_WHAT IS REQUIRED_
In the records below, find the line containing "for y0, y1 in" and the line containing "foot, tip = Vector((-0.15, 1.35)), Vector((-0.642, 1.957))"; please repeat exactly the lines from one to the other, both included, and nothing more.
---
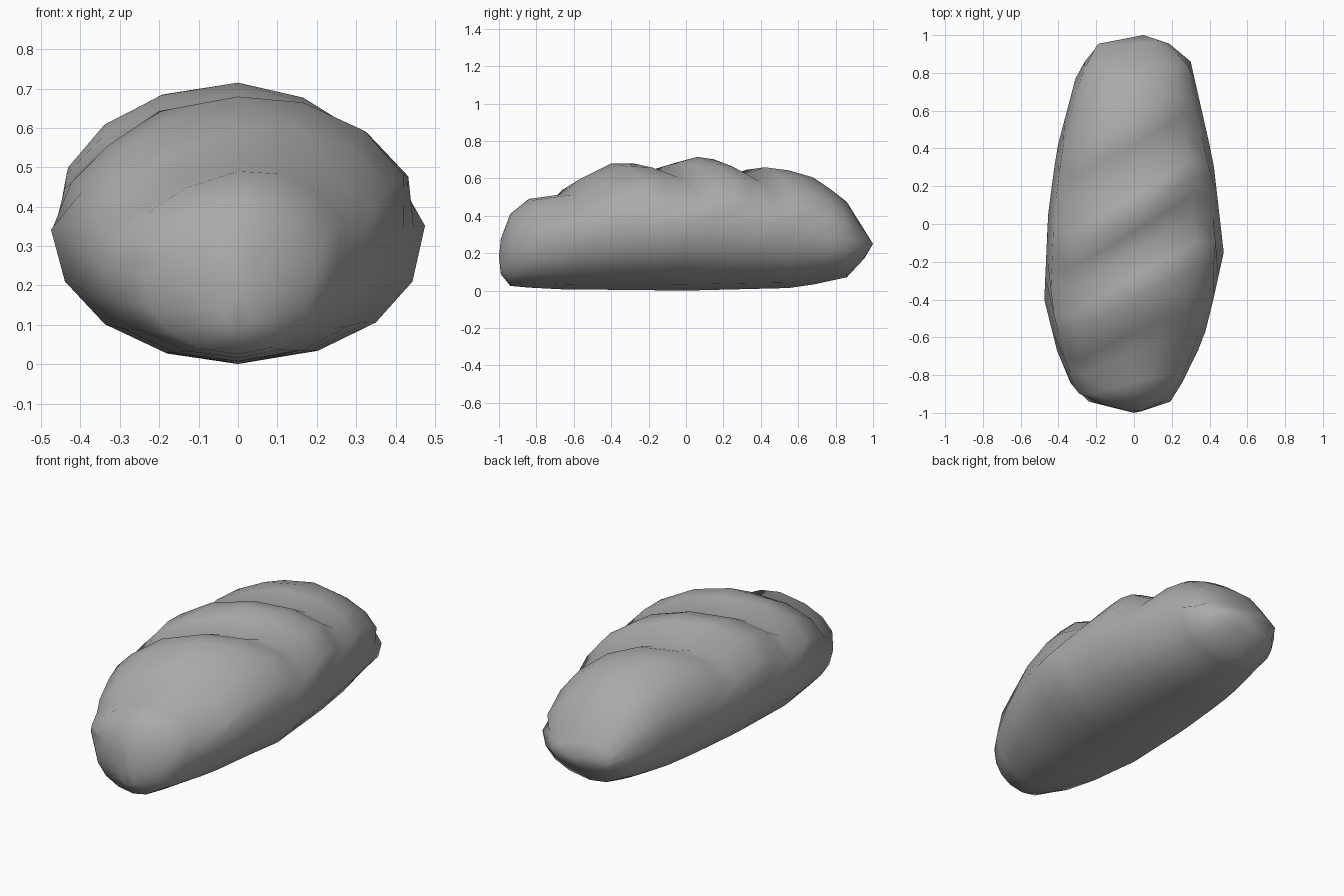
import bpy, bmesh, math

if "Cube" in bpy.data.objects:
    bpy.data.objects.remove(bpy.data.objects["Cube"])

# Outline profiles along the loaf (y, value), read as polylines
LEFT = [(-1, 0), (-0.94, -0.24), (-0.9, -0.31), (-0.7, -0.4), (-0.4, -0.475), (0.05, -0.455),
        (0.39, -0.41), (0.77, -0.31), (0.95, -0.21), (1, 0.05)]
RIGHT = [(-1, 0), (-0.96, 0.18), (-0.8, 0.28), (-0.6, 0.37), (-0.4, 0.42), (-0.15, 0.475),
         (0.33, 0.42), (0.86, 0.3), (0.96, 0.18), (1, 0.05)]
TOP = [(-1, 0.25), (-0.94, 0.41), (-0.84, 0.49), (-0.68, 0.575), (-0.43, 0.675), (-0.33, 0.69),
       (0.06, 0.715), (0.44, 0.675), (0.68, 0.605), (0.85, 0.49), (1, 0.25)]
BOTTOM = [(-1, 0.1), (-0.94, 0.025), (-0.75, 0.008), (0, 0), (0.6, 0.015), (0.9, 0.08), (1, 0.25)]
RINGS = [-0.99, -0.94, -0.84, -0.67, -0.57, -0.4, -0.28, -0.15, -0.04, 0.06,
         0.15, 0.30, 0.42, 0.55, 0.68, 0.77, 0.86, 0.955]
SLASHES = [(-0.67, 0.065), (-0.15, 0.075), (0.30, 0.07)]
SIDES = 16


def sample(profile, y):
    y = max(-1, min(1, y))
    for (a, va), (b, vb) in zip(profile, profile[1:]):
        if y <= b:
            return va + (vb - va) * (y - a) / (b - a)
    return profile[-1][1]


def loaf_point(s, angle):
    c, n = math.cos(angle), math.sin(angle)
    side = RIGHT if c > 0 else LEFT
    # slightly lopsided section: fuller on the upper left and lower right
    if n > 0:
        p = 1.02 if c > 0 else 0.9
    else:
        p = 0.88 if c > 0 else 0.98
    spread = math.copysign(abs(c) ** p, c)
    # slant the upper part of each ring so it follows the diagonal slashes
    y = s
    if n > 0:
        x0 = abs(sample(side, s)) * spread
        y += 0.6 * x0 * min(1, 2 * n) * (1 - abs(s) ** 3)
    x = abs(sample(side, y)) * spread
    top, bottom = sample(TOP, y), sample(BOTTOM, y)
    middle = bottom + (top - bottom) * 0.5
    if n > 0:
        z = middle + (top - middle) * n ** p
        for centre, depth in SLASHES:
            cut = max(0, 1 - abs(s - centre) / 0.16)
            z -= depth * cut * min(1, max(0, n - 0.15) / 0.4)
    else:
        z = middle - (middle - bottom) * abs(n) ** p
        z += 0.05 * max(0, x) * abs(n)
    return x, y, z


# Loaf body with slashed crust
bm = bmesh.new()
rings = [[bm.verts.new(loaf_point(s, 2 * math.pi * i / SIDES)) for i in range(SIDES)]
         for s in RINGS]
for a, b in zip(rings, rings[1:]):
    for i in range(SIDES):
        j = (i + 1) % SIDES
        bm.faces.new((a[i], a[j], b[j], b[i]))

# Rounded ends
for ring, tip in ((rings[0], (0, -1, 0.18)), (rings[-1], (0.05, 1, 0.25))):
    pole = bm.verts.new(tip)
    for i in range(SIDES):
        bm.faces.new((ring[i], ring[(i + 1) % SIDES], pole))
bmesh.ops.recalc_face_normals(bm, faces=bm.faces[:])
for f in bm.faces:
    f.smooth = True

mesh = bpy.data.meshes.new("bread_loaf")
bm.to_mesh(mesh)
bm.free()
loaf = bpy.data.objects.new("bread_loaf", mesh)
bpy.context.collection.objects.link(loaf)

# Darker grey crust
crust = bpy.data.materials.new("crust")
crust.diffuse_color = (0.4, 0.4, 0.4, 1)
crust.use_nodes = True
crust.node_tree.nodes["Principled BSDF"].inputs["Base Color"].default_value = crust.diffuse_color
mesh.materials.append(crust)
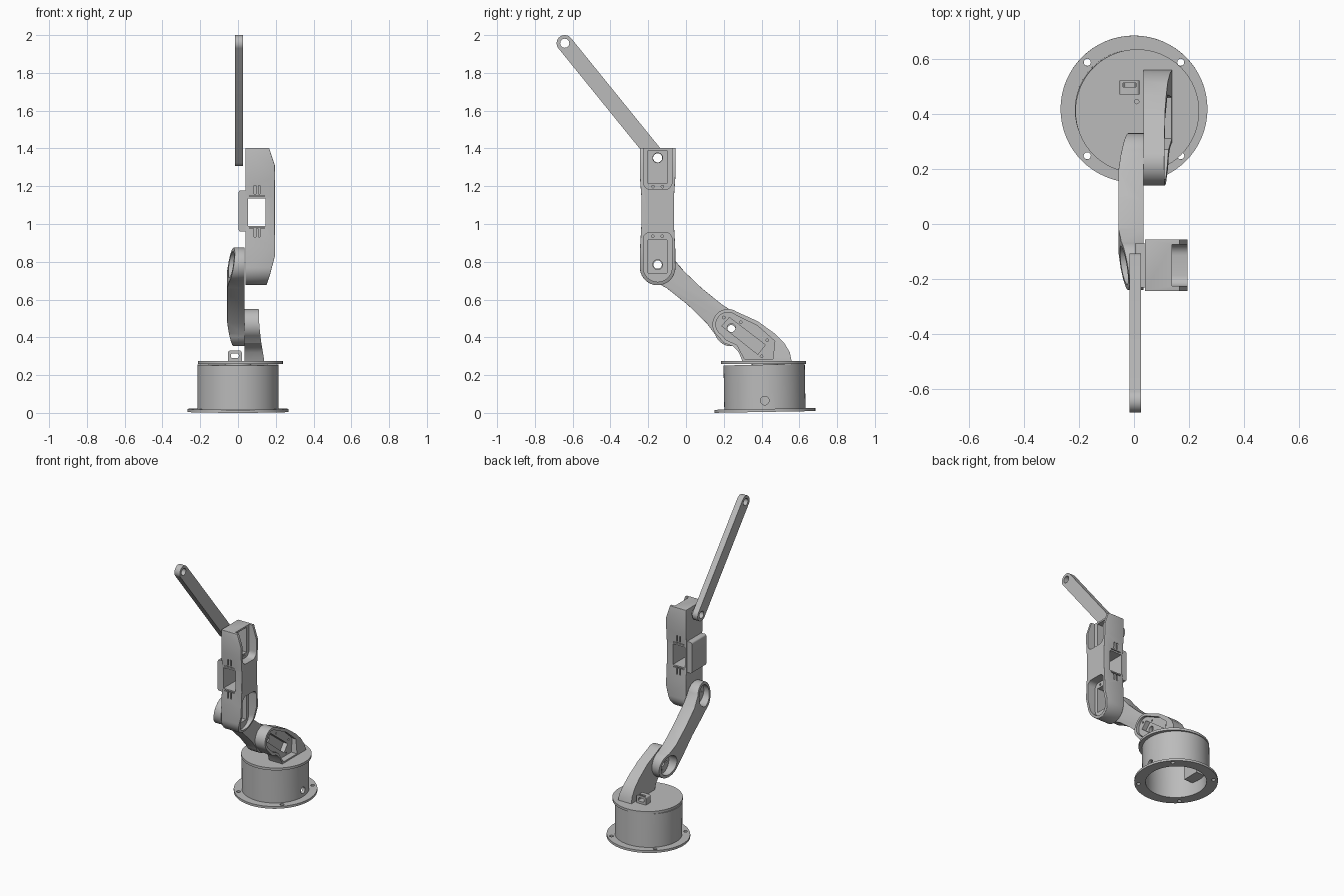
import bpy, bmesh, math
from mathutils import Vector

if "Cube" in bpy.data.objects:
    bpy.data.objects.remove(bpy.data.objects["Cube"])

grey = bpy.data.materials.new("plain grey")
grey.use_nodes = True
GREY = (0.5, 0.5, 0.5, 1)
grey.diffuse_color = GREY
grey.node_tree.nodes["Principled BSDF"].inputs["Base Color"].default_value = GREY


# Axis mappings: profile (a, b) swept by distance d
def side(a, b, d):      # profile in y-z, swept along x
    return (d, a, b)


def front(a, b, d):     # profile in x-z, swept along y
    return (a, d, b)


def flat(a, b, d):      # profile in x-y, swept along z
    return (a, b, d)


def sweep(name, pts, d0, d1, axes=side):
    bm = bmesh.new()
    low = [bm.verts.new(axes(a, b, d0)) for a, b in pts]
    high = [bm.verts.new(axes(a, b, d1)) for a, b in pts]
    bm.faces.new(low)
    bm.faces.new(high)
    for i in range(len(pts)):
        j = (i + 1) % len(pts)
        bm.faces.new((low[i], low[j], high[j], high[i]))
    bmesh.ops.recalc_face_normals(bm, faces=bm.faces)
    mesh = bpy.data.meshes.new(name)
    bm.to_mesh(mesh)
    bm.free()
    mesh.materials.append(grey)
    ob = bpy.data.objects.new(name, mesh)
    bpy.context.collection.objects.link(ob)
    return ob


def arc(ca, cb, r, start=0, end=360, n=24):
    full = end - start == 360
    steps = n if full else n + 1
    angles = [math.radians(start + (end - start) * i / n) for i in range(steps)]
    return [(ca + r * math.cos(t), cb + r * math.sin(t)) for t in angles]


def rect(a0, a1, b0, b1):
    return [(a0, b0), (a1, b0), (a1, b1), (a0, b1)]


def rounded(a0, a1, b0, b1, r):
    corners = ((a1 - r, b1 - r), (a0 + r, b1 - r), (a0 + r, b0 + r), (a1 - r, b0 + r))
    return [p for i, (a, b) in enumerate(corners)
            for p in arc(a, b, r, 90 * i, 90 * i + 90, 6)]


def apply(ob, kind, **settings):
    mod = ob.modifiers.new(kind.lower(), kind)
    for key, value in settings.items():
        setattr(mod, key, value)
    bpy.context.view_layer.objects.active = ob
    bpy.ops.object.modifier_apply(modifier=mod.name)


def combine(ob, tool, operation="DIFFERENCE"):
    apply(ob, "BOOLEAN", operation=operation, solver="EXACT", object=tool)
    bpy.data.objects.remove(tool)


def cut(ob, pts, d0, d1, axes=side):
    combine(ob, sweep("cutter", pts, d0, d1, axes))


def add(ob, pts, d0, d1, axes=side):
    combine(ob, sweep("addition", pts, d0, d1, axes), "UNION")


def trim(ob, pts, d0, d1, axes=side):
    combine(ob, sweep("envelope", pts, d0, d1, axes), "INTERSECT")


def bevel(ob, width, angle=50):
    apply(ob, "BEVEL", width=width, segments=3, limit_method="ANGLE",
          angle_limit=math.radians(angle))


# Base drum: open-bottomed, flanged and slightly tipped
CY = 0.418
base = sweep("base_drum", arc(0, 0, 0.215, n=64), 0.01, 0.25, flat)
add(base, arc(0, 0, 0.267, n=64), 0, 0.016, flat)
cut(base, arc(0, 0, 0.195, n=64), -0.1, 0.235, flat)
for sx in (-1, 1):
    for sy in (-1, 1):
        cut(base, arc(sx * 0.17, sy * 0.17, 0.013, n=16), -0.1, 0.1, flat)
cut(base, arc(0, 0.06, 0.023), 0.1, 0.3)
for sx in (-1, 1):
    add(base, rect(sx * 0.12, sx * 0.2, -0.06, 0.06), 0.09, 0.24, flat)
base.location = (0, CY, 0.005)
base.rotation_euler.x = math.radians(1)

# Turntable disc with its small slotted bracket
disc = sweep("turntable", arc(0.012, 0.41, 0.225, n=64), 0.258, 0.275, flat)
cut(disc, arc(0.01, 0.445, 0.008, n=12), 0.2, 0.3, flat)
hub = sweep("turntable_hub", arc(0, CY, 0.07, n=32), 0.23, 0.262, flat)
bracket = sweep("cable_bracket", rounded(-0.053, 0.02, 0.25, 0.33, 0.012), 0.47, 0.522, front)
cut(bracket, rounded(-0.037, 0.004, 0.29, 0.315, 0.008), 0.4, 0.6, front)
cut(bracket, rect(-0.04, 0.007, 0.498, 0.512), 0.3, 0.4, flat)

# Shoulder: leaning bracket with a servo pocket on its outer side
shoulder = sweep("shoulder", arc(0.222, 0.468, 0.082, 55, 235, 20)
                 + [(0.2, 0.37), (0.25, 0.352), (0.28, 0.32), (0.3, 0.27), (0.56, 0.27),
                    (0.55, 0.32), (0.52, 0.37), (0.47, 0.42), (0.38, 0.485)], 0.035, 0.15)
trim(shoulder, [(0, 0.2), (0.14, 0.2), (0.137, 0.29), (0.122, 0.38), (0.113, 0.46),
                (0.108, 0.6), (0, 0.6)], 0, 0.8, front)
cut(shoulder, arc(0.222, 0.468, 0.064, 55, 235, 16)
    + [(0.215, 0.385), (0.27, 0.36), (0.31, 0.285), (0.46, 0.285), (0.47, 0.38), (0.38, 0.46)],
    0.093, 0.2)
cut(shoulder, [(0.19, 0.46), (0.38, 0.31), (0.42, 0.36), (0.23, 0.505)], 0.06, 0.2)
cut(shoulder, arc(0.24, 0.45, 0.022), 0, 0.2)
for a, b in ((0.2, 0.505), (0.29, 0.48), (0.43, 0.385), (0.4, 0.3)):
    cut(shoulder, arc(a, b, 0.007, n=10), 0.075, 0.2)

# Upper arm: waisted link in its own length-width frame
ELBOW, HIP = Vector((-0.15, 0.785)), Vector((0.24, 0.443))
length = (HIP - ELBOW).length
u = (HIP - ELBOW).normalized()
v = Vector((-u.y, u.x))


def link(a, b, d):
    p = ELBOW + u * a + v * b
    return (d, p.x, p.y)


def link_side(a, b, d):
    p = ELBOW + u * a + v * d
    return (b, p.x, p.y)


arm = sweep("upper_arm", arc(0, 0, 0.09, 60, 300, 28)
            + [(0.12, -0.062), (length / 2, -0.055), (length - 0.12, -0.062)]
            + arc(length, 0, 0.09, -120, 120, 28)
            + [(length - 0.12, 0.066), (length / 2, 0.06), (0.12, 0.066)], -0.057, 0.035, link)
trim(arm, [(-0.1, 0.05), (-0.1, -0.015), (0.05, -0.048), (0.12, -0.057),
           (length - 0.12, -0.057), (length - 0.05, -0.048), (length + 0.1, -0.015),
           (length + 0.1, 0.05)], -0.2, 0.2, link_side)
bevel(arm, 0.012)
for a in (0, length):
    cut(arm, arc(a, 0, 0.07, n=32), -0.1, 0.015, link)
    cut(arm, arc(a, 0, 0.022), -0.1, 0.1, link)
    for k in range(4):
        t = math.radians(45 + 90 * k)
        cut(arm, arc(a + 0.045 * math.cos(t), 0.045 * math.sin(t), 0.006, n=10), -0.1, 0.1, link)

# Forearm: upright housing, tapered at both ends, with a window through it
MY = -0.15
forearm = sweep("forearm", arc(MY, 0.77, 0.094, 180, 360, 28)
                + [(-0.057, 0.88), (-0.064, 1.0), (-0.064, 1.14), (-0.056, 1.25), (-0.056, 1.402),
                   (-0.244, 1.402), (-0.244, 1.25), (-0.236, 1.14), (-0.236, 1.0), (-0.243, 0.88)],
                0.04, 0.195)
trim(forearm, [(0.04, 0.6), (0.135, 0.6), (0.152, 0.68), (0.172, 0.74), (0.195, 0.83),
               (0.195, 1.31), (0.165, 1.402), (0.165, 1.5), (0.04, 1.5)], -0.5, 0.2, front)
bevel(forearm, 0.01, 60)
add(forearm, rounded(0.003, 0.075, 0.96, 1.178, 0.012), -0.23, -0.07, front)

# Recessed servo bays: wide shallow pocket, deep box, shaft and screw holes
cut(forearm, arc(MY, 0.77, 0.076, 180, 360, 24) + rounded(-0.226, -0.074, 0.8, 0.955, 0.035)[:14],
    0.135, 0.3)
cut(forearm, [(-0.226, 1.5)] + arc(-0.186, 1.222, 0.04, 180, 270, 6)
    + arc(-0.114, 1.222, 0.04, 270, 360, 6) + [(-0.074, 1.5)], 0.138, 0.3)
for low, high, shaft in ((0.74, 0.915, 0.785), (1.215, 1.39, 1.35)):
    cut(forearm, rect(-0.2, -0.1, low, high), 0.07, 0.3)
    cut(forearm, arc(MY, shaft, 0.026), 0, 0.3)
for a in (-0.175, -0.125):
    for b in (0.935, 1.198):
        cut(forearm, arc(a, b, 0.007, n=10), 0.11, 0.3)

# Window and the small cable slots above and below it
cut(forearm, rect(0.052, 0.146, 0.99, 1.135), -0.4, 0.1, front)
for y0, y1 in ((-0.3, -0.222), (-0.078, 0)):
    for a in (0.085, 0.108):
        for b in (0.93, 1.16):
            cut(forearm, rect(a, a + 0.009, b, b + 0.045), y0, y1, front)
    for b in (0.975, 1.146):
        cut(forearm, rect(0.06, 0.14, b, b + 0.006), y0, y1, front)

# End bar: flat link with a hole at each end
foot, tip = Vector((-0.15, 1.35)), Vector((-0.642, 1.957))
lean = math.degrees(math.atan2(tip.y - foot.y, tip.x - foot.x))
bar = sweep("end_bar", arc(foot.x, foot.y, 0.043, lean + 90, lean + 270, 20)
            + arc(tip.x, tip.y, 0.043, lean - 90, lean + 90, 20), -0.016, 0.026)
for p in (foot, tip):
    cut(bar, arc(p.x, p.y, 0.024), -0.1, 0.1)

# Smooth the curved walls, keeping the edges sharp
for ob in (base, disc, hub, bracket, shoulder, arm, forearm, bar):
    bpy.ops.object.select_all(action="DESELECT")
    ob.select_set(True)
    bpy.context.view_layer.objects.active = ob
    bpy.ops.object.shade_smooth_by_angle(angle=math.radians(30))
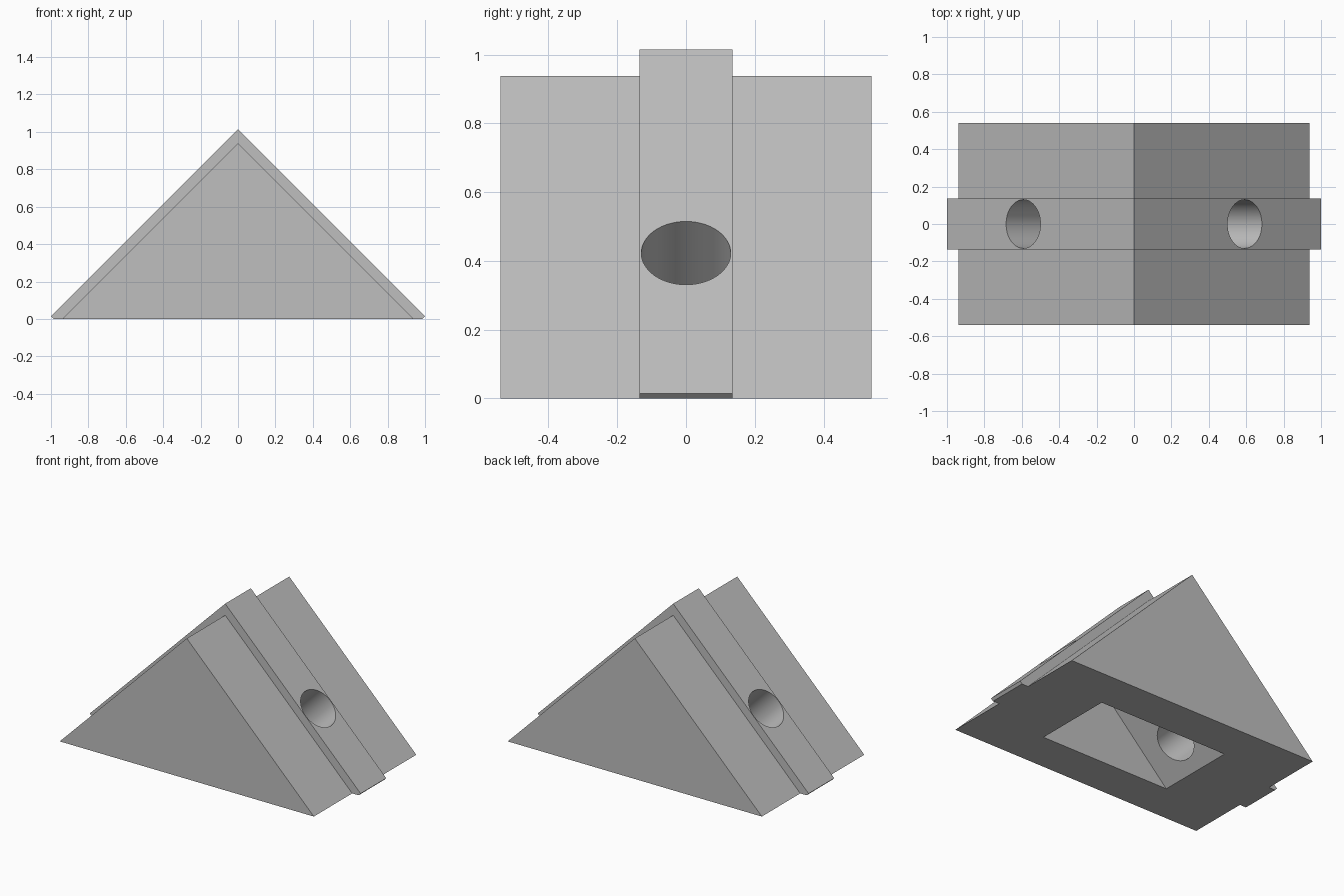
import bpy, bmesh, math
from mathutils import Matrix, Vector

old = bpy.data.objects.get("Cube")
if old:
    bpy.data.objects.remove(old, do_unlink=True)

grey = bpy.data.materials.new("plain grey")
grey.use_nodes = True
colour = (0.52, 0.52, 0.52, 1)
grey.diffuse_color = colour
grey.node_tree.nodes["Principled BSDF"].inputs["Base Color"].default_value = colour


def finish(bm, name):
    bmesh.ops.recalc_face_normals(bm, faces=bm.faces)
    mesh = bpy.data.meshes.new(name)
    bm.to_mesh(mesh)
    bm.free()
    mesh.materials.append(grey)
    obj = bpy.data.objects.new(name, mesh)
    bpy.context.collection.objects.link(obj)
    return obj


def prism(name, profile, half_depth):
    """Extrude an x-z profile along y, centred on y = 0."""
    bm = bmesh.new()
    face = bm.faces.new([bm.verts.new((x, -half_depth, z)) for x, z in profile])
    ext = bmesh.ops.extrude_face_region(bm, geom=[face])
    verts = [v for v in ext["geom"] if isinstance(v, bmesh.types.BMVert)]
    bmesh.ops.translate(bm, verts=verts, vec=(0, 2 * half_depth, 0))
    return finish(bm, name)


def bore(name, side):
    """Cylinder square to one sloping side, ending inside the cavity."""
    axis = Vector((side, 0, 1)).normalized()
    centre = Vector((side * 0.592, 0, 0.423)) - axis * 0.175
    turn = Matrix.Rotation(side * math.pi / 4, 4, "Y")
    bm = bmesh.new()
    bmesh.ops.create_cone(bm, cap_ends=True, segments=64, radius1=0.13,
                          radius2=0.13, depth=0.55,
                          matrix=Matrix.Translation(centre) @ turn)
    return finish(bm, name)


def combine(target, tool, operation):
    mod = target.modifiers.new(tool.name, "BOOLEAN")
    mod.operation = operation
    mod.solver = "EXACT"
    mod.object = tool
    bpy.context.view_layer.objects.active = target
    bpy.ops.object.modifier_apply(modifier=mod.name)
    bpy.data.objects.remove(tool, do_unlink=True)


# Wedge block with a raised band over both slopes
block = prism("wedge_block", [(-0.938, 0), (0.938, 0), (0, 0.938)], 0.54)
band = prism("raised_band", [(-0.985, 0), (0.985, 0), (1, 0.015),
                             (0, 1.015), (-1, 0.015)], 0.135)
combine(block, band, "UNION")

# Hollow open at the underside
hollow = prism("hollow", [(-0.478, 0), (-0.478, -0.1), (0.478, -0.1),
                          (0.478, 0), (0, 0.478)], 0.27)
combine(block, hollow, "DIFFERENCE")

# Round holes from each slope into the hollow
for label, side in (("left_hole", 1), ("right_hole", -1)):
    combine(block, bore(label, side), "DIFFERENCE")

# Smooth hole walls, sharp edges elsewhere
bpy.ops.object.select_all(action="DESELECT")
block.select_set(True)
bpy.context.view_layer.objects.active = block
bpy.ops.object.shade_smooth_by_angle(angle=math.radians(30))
---
_ANSWER SECTION_
for y0, y1 in ((-0.3, -0.222), (-0.078, 0)):
    for a in (0.085, 0.108):
        for b in (0.93, 1.16):
            cut(forearm, rect(a, a + 0.009, b, b + 0.045), y0, y1, front)
    for b in (0.975, 1.146):
        cut(forearm, rect(0.06, 0.14, b, b + 0.006), y0, y1, front)

# End bar: flat link with a hole at each end
foot, tip = Vector((-0.15, 1.35)), Vector((-0.642, 1.957))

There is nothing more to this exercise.